[Dataset records]

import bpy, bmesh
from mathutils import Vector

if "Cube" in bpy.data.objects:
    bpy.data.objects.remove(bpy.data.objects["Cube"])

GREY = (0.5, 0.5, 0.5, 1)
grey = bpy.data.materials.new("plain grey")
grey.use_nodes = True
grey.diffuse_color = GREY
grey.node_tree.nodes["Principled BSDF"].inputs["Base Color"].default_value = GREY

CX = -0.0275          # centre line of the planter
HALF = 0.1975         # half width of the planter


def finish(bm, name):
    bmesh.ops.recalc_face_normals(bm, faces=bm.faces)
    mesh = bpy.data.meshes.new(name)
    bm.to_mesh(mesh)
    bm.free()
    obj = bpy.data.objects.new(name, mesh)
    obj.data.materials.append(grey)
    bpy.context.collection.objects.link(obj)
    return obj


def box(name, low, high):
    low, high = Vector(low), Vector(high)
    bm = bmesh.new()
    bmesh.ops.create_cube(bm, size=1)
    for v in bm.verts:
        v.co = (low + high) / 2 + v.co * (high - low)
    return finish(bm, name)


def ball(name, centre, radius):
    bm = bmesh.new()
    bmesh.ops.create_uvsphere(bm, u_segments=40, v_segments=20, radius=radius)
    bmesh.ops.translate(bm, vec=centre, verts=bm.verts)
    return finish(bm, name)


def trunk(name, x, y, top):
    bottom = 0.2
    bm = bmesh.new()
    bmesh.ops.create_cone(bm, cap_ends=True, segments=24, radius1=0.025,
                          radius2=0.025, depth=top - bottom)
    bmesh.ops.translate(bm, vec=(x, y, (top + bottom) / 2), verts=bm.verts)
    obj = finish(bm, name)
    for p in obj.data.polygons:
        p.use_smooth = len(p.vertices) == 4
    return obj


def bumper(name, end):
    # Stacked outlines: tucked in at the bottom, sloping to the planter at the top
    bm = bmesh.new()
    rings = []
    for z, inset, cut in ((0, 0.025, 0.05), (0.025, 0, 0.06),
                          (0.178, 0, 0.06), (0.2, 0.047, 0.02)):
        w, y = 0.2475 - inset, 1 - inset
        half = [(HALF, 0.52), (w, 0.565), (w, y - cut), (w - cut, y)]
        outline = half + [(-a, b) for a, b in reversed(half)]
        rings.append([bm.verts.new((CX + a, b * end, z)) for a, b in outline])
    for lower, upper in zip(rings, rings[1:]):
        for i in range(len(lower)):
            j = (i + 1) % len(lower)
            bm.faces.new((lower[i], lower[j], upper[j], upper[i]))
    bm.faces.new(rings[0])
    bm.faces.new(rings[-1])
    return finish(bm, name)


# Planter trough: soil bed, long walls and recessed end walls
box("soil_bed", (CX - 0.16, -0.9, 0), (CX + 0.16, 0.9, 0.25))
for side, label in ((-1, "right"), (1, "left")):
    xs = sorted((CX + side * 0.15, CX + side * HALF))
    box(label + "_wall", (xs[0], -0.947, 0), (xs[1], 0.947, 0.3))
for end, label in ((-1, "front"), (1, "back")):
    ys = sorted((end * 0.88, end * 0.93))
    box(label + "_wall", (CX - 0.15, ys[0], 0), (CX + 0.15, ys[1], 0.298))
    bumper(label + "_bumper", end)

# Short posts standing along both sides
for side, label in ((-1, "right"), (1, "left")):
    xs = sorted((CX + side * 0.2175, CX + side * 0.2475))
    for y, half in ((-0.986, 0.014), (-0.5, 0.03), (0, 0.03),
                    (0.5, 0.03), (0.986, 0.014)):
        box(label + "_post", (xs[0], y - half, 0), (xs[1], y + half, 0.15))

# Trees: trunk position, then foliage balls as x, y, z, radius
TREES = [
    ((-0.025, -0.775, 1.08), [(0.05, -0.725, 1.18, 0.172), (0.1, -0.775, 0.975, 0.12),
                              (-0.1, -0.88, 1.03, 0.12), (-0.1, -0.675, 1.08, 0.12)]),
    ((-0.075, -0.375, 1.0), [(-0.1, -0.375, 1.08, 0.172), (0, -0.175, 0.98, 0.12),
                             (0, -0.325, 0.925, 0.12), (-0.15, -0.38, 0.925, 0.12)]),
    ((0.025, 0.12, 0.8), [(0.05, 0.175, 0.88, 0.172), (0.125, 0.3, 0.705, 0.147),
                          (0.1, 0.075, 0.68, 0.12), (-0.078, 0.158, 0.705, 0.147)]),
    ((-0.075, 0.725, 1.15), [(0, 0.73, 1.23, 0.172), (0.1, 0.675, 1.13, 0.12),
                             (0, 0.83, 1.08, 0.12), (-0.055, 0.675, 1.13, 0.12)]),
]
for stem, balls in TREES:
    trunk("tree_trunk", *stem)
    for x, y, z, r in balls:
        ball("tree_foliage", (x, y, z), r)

[Exercise details] Each line above that contains "Vector" must be copied out.

[Answer]
from mathutils import Vector
    low, high = Vector(low), Vector(high)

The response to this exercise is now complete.